(PROBLEM REQUIREMENTS)
In the entries that follow, find the line containing "face((a[0], b[0], b[11]), 1)"; from there, copy every line exactly through the line containing "(high[0], in_y[1], high[1]), (high[0], in_y[0], high[1])]".

Dataset excerpts
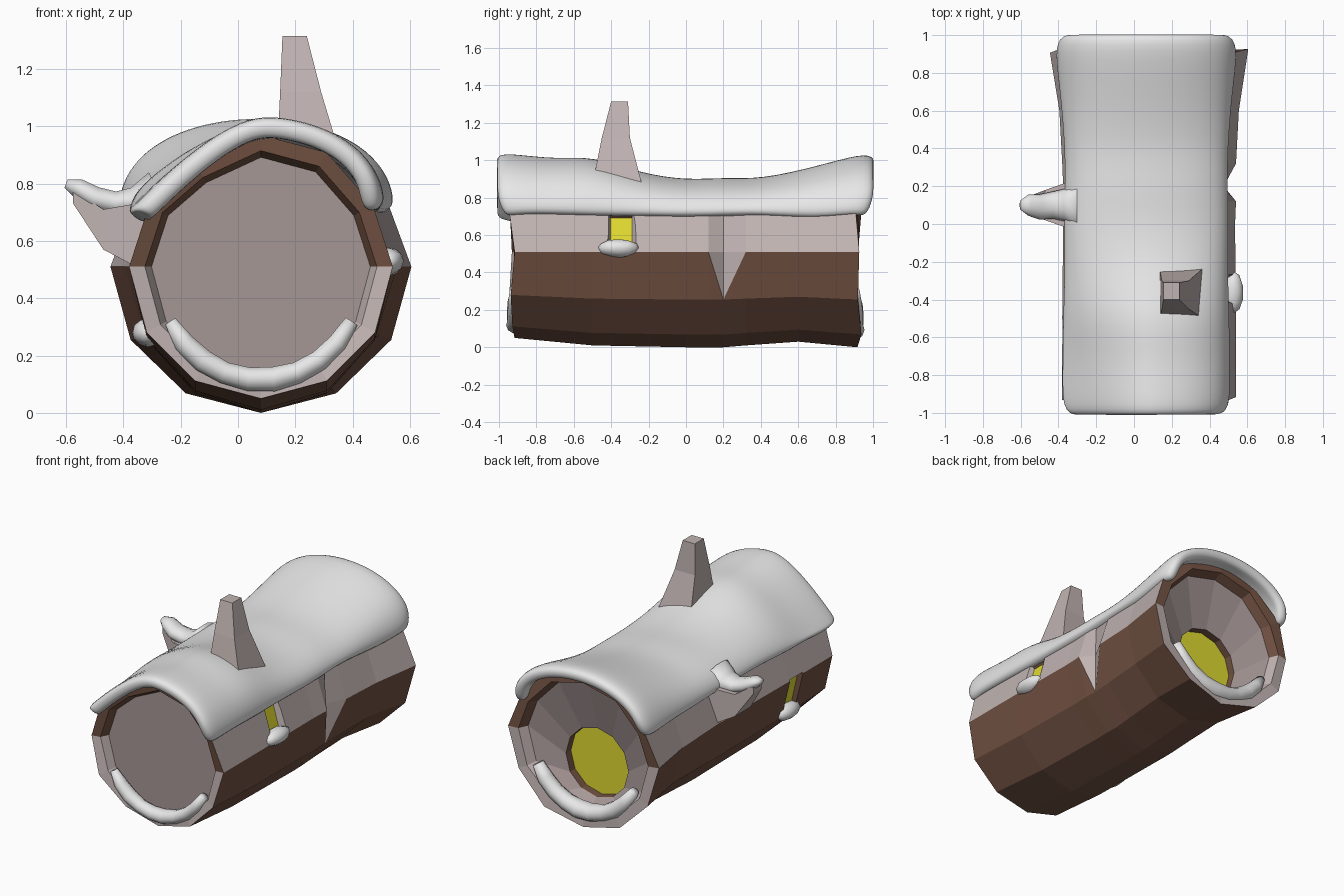
import bpy, bmesh, math, random
from mathutils import Vector

if "Cube" in bpy.data.objects:
    bpy.data.objects.remove(bpy.data.objects["Cube"])

random.seed(4)
CX, CZ, N = 0.08, 0.51, 12


def material(name, rgb):
    m = bpy.data.materials.new(name)
    m.diffuse_color = (*rgb, 1)
    m.use_nodes = True
    m.node_tree.nodes["Principled BSDF"].inputs["Base Color"].default_value = m.diffuse_color
    return m


BROWN = material("bark_brown", (0.172, 0.085, 0.056))
MAUVE = material("frosted_wood", (0.53, 0.455, 0.445))
YELLOW = material("window_yellow", (0.74, 0.70, 0.03))
INNER = material("inner_wood", (0.38, 0.31, 0.305))
SNOW = material("snow_white", (0.80, 0.80, 0.80))
LOG_MATS = [BROWN, MAUVE, YELLOW, INNER]


def finish(name, bm, mats, smooth=False, recalc=True):
    if recalc:
        bmesh.ops.recalc_face_normals(bm, faces=bm.faces[:])
    for f in bm.faces:
        f.smooth = smooth
    me = bpy.data.meshes.new(name)
    bm.to_mesh(me)
    bm.free()
    for m in mats:
        me.materials.append(m)
    ob = bpy.data.objects.new(name, me)
    bpy.context.collection.objects.link(ob)
    return ob


def loft(name, rings, mats, smooth=False, side=(0,), end=0):
    bm = bmesh.new()
    vs = [[bm.verts.new(p) for p in r] for r in rings]
    n = len(rings[0])
    for a, b in zip(vs, vs[1:]):
        for k in range(n):
            f = bm.faces.new((a[k], a[(k + 1) % n], b[(k + 1) % n], b[k]))
            f.material_index = side[k % len(side)]
    bm.faces.new(vs[0])
    bm.faces.new(vs[-1]).material_index = end
    return finish(name, bm, mats, smooth)


def log_ring(y, rx, zb, zt, s=1.0, jitter=0.0):
    pts = []
    for k in range(N):
        a = math.radians(30 * k)
        x, z = rx * math.cos(a), math.sin(a)
        z *= (zt - CZ) if k < 6 else (CZ - zb)
        if k in (1, 5):
            x, z = x * 0.98, 0.215
        if k == 4 and y < -0.4:
            z -= 0.045                          # front left shoulder is lower
        pts.append((CX + x * s, y + random.uniform(-jitter, jitter), CZ + z * s))
    return pts


# ---- hollow log: bark, rims, front panel and funnel to the round back window
def build_log():
    front, back = (-0.93, 0.46, 0.05, 0.97), (0.92, 0.525, 0.0, 0.98)
    outer = [front, (-0.5, 0.46, 0.01, 0.93), (0, 0.455, 0, 0.84), (0.12, 0.46, 0, 0.84),
             (0.20, 0.455, 0, 0.84), (0.32, 0.46, 0.01, 0.85), (0.6, 0.475, 0.03, 0.89), back]
    rings = [log_ring(-0.87, *front[1:], s=0.83), log_ring(-0.92, *front[1:], s=0.88)]
    rings += [log_ring(*r, jitter=0.018 if r in (front, back) else 0) for r in outer]
    rings += [log_ring(0.92, *back[1:], s=0.87), log_ring(0.86, *back[1:], s=0.82)]
    for y in (0.78, 0.73):
        rings.append([(CX + 0.22 * math.cos(k * math.pi / 6), y,
                       0.36 + 0.22 * math.sin(k * math.pi / 6)) for k in range(N)])
    crack = 6                                   # ring carrying the side crack
    x, y, z = rings[crack][0]
    rings[crack][0] = (x - 0.06, y, z)

    bm = bmesh.new()
    vs = [[bm.verts.new(p) for p in r] for r in rings]
    last = len(vs) - 1

    def face(verts, mi):
        bm.faces.new(verts).material_index = mi

    for i in range(last):
        a, b = vs[i], vs[i + 1]
        for k in range(N):
            k2, up = (k + 1) % N, k < 6
            if 2 <= i < 9:
                mi = 1 if up else 0             # bark
            elif i < 2 or i in (9, 10):
                mi = 0 if up else 1             # rims
            else:
                mi = 3 if i == 11 else 0        # funnel, window reveal
            if i == crack - 1 and k == 11:
                face((a[11], a[0], b[11]), 0)
                face((a[0], b[0], b[11]), 1)
            elif i == crack and k == 11:
                face((a[11], b[0], b[11]), 0)
                face((a[11], a[0], b[0]), 1)
            else:
                face((a[k], a[k2], b[k2], b[k]), mi)
    face(vs[0], 3)
    face(vs[last], 2)
    return finish("log", bm, LOG_MATS)


log = build_log()


# ---- side windows: recesses whose back face is the yellow pane
def window(name, out_x, out_z, out_y, low, high, in_y, side):
    outer = [(out_x, out_y[0], out_z[0]), (out_x, out_y[1], out_z[0]),
             (out_x, out_y[1], out_z[1]), (out_x, out_y[0], out_z[1])]
    inner = [(low[0], in_y[0], low[1]), (low[0], in_y[1], low[1]),
             (high[0], in_y[1], high[1]), (high[0], in_y[0], high[1])]
    cutter = loft(name, [outer, inner], LOG_MATS, side=side, end=2)
    cutter.hide_render = True
    cutter.hide_viewport = True
    mod = log.modifiers.new(name, 'BOOLEAN')
    mod.operation, mod.object, mod.solver = 'DIFFERENCE', cutter, 'EXACT'


window("right_window_cutter", .62, (.52, .95), (-.47, -.21), (.490, .55), (.450, .69),
       (-.405, -.29), (0, 1, 0, 1))
window("left_window_cutter", -.50, (.27, .58), (-.65, -.49), (-.300, .30), (-.345, .50),
       (-.63, -.51), (0, 0, 0, 0))


# ---- snow blanket over the top
def build_snow():
    # y, half width, top height, slope of the left front shoulder (0 round, 1 straight)
    rows = [(-1.02, .43, 1.03, 1), (-.95, .455, 1.045, 1), (-.7, .45, 1.01, .9), (-.5, .45, 1.03, .6),
            (-.25, .44, .935, .25), (0, .445, .895, 0), (.2, .44, .91, 0), (.4, .44, .90, 0),
            (.7, .465, .97, 0), (.94, .495, 1.04, 0), (1.015, .465, 1.02, 0)]
    bm = bmesh.new()
    M, grid = 12, []
    for y, hw, top, skew in rows:
        row = []
        for j in range(M + 1):
            t = math.pi * j / M
            c = math.cos(t)
            s = max(math.sin(t), 0) ** 0.85
            if c > 0:
                s = (1 - skew) * s + skew * (1 - c ** 1.4)
            z = 0.70 + (top - 0.70) * s
            dy = 0
            if j in (0, M):
                z += random.uniform(-0.012, 0.018)
                dy = 0.04 if y < -0.9 else (-0.04 if y > 0.9 else 0)
            row.append(bm.verts.new((0.065 - hw * c, y + dy, z)))
        grid.append(row)
    for a, b in zip(grid, grid[1:]):
        for j in range(M):
            bm.faces.new((a[j], a[j + 1], b[j + 1], b[j]))
    ob = finish("snow_blanket", bm, [SNOW], True, recalc=False)
    sol = ob.modifiers.new("thickness", 'SOLIDIFY')
    sol.thickness, sol.offset = 0.075, -1
    sub = ob.modifiers.new("smooth", 'SUBSURF')
    sub.levels = sub.render_levels = 2


build_snow()


# ---- round snow ridges
def snow_ridge(name, pts, radii, wide=1.15):
    rings = []
    for i, p in enumerate(pts):
        p = Vector(p)
        d = (Vector(pts[min(i + 1, len(pts) - 1)]) - Vector(pts[max(i - 1, 0)])).normalized()
        u = Vector((0, 1, 0))
        w = d.cross(u).normalized()
        rings.append([p + radii[i] * (u * wide * math.cos(q) + w * math.sin(q))
                      for q in (math.tau * k / 10 for k in range(10))])
    loft(name, rings, [SNOW], True)


for name, y, r, fat in (("front_rim_snow", -0.91, 0.355, 1.0), ("back_rim_snow", 0.89, 0.38, 1.25)):
    angs = [math.radians(-153 + 14 * i) for i in range(10)]
    snow_ridge(name, [(CX + r * math.cos(a), y, 0.49 + (r + 0.02) * math.sin(a)) for a in angs],
               [fat * q for q in (.022, .038, .042, .04, .043, .045, .04, .038, .036, .026)])


# ---- upright stub on top and sideways stub on the left
def rect_z(x0, x1, y0, y1, z):
    return [(x0, y0, z), (x1, y0, z), (x1, y1, z), (x0, y1, z)]


def rect_x(x, y0, y1, z0, z1):
    return [(x, y0, z0), (x, y1, z0), (x, y1, z1), (x, y0, z1)]


loft("top_branch", [rect_z(.135, .365, -.50, -.235, .87), rect_z(.147, .29, -.45, -.30, 1.12),
                    rect_z(.155, .24, -.40, -.31, 1.315)], [MAUVE])
loft("side_branch", [rect_x(-.30, -.04, .24, .48, .74), rect_x(-.47, .02, .18, .57, .71),
                     rect_x(-.575, .06, .14, .73, .78)], [MAUVE])
snow_ridge("side_branch_snow", [(-.28, .1, .77), (-.36, .1, .735), (-.43, .1, .73), (-.50, .09, .75),
                                (-.56, .1, .785), (-.60, .1, .80)],
           [.08, .055, .045, .042, .035, .016], wide=1.6)


# ---- snow lumps on the window sills
def lump(name, loc, size):
    bm = bmesh.new()
    bmesh.ops.create_icosphere(bm, subdivisions=2, radius=1)
    for v in bm.verts:
        k = random.uniform(0.95, 1.05)
        v.co = [loc[i] + v.co[i] * size[i] * k for i in range(3)]
    finish(name, bm, [SNOW], True)


lump("right_sill_snow", (.525, -.36, .53), (.055, .11, .05))
lump("left_sill_snow", (-.315, -.57, .28), (.055, .11, .05))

(TASK ANSWER)
                face((a[0], b[0], b[11]), 1)
            elif i == crack and k == 11:
                face((a[11], b[0], b[11]), 0)
                face((a[11], a[0], b[0]), 1)
            else:
                face((a[k], a[k2], b[k2], b[k]), mi)
    face(vs[0], 3)
    face(vs[last], 2)
    return finish("log", bm, LOG_MATS)


log = build_log()


# ---- side windows: recesses whose back face is the yellow pane
def window(name, out_x, out_z, out_y, low, high, in_y, side):
    outer = [(out_x, out_y[0], out_z[0]), (out_x, out_y[1], out_z[0]),
             (out_x, out_y[1], out_z[1]), (out_x, out_y[0], out_z[1])]
    inner = [(low[0], in_y[0], low[1]), (low[0], in_y[1], low[1]),
             (high[0], in_y[1], high[1]), (high[0], in_y[0], high[1])]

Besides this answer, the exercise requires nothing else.